According to his fiance, Anders was especially concerned about former Taliban members being trained on the U.S. base — which he said could have led to information leaks facilitating attacks at vulnerable times and locations.
“When someone is killed by an ally, it’s especially hard,” said Doug Dean of Veterans Advocates of Ore-Ida from his Baker City office Thursday. “Mabry gave the ultimate sacrifice and our prayers go out to his family.”
According to icasulaties.org 1,932 U.S. troops have been killed to date in Afghanistan.
In remembrance, Genny and Troy released an official statement about their son’s death.
“We are extremely proud of our son and the service he has done for our country,” they wrote. “Mabry always gave everything his all and in the end he gave all he had. Mabry will be greatly missed by everyone who knew him. He is best known for his sense of humor, beaming smile, generosity and most of all friendship and love. We will miss his fearless spirit and love of life.”
Over the telephone, Troy Woydziak added that arrangements will be handled by Gray’s West & Co.; burial will be at the Haines Cemetery.
The Woydziaks own Baker Aircraft, the fixed-base operator at the Baker City Municipal Airport, where Mabry’s body will arrive.
Woydziak said they didn’t yet know the exact arrival date, because an official autopsy was still to be performed.
Yet for those who knew and loved Spc. Mabry Anders, he will live on in their memories. And, for the time being, in yellow ribbons.
If you walk down Main Street or through Geiser-Pollman Park you will notice yellow ribbons commemorating Anders’ life.
Headed up by Jacki Adams and her son, Brendan Ogan, many old friends were recruited to help.
“We were like brothers for a while,” said Josh Bruxton, 22, who was a year ahead of Anders at BHS. “And he would never turn his back on his brothers.
“I remember how spontaneous he was — everyone knew Mabry,” Bruxton said.
Amy Feeley added, “He was the man to make you smile if you needed it.”
Chanae Hartmann recalled driving with Anders up in the mountains when his tires blew; she didn’t have any shoes so he gave her his.
Hartmann said, “Mabry told me, ‘You keep running. You keep running through life and you never stop.’ ”
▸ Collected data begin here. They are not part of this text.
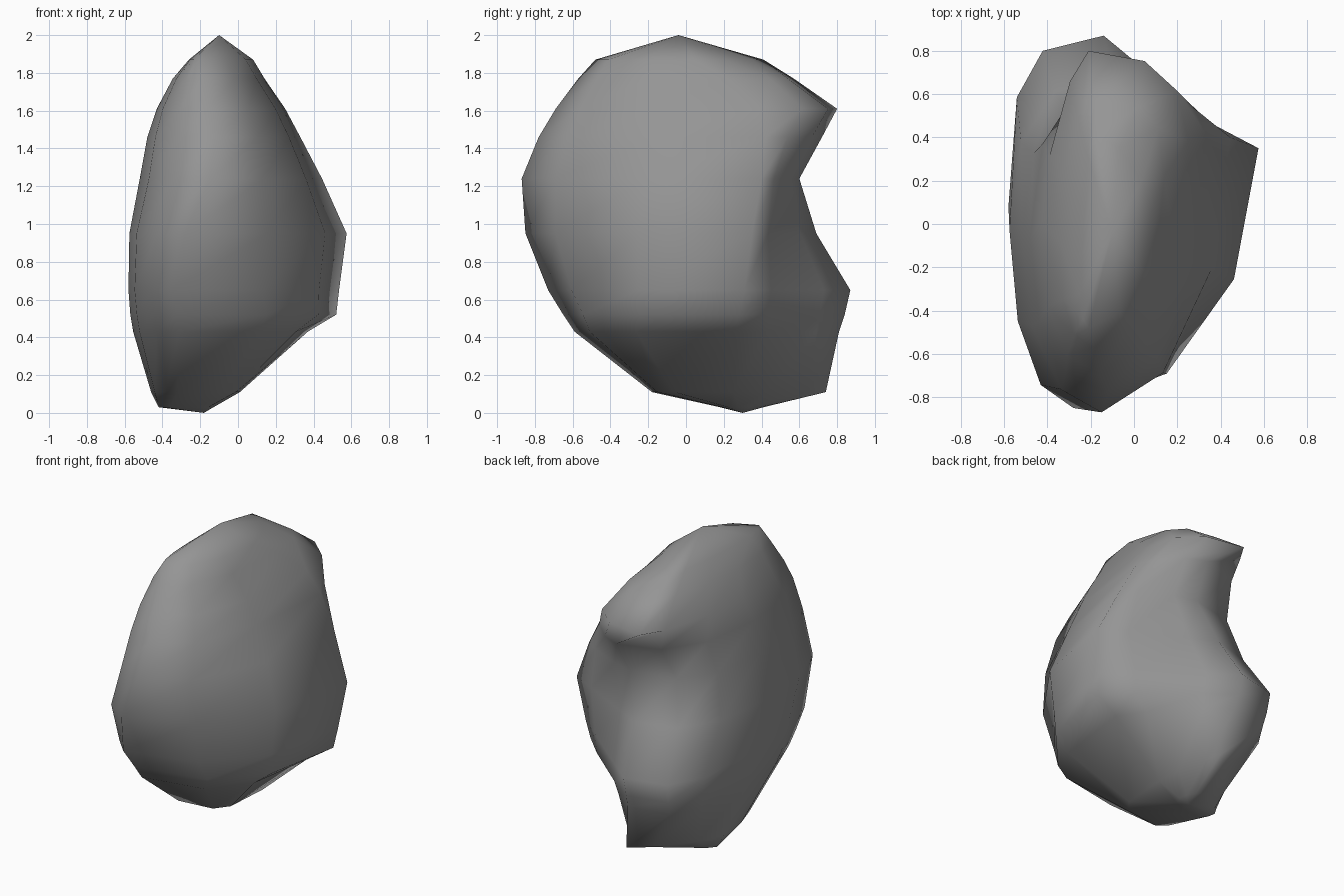
import bpy, bmesh, math

# Horizontal sections of the boulder: height, then front, right, back, left extremes (x, y),
# then the fullness of each quarter between them (0 straight, 0.41 round, 1 square)
SECTIONS = [
    (0.03, (-0.36, 0.18), (-0.13, 0.28), (-0.20, 0.41), (-0.42, 0.27), (0.5, 0.3, 0.2, 0.4)),
    (0.11, (-0.32, -0.18), (0.01, 0.25), (-0.07, 0.74), (-0.46, 0.25), (0.7, 0.2, 0.15, 0.4)),
    (0.43, (-0.31, -0.59), (0.37, 0.27), (-0.13, 0.81), (-0.555, 0.15), (0.58, 0.1, 0.6, 0.4)),
    (0.52, (-0.32, -0.65), (0.52, 0.28), (-0.14, 0.84), (-0.57, 0.10), (0.5, 0.05, 0.6, 0.4)),
    (0.65, (-0.35, -0.73), (0.535, 0.31), (-0.14, 0.87), (-0.58, 0.08), (0.47, 0.0, 0.6, 0.38)),
    (0.95, (-0.28, -0.85), (0.575, 0.35), (-0.10, 0.69), (-0.575, -0.03), (0.42, 0.0, 0.5, 0.43)),
    (1.24, (-0.15, -0.87), (0.445, 0.40), (0.00, 0.60), (-0.52, -0.05), (0.38, 0.15, 0.52, 0.43)),
    (1.46, (-0.12, -0.78), (0.33, 0.42), (0.02, 0.72), (-0.48, -0.05), (0.42, 0.25, 0.48, 0.48)),
    (1.61, (-0.16, -0.69), (0.25, 0.38), (-0.21, 0.80), (-0.43, 0.00), (0.45, 0.5, 0.25, 0.48)),
    (1.77, (-0.19, -0.57), (0.14, 0.22), (-0.18, 0.57), (-0.345, -0.08), (0.45, 0.6, 0.3, 0.48)),
    (1.87, (-0.21, -0.48), (0.08, 0.05), (-0.18, 0.41), (-0.26, -0.15), (0.42, 0.3, 0.3, 0.45)),
]
BOTTOM, TOP = (-0.18, 0.30, 0.0), (-0.10, -0.04, 2.0)
STEPS = 3  # sides per quarter


def section_points(z, front, right, back, left, fullness):
    """Four superelliptical quarters joining the extreme points."""
    pts = []
    corners = (front, right, back, left)
    for q in range(4):
        a, b = corners[q], corners[(q + 1) % 4]
        e = -2 * math.log2(0.5 + fullness[q] / 2)
        for i in range(STEPS):
            t = i / STEPS * math.pi / 2
            s, c = math.sin(t) ** e, 1 - math.cos(t) ** e
            u, v = (c, s) if q % 2 else (s, c)
            pts.append((a[0] + (b[0] - a[0]) * u, a[1] + (b[1] - a[1]) * v, z))
    return pts


# Boulder body: bridge the sections and close with a point at each end
bm = bmesh.new()
rings = [[bm.verts.new(p) for p in section_points(*s)] for s in SECTIONS]
bottom, top = bm.verts.new(BOTTOM), bm.verts.new(TOP)
n = STEPS * 4
for i in range(n):
    j = (i + 1) % n
    for lo, hi in zip(rings, rings[1:]):
        bm.faces.new((lo[i], lo[j], hi[j], hi[i]))
    bm.faces.new((bottom, rings[0][j], rings[0][i]))
    bm.faces.new((top, rings[-1][i], rings[-1][j]))
bmesh.ops.recalc_face_normals(bm, faces=bm.faces)
for f in bm.faces:
    f.smooth = True

mesh = bpy.data.meshes.new("boulder")
bm.to_mesh(mesh)
bm.free()
stone = bpy.data.materials.new("stone_grey")
stone.diffuse_color = (0.3, 0.3, 0.3, 1)
mesh.materials.append(stone)
boulder = bpy.data.objects.new("boulder", mesh)
bpy.context.collection.objects.link(boulder)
The friends had assembled for refreshments at Adams’ store, The Sycamore Tree, which served as home base for a memorial display. Afterward, they headed out to tie more ribbons and to spread the word about Baker City’s fallen soldier.
Reporter Chris Collins contributed to this story.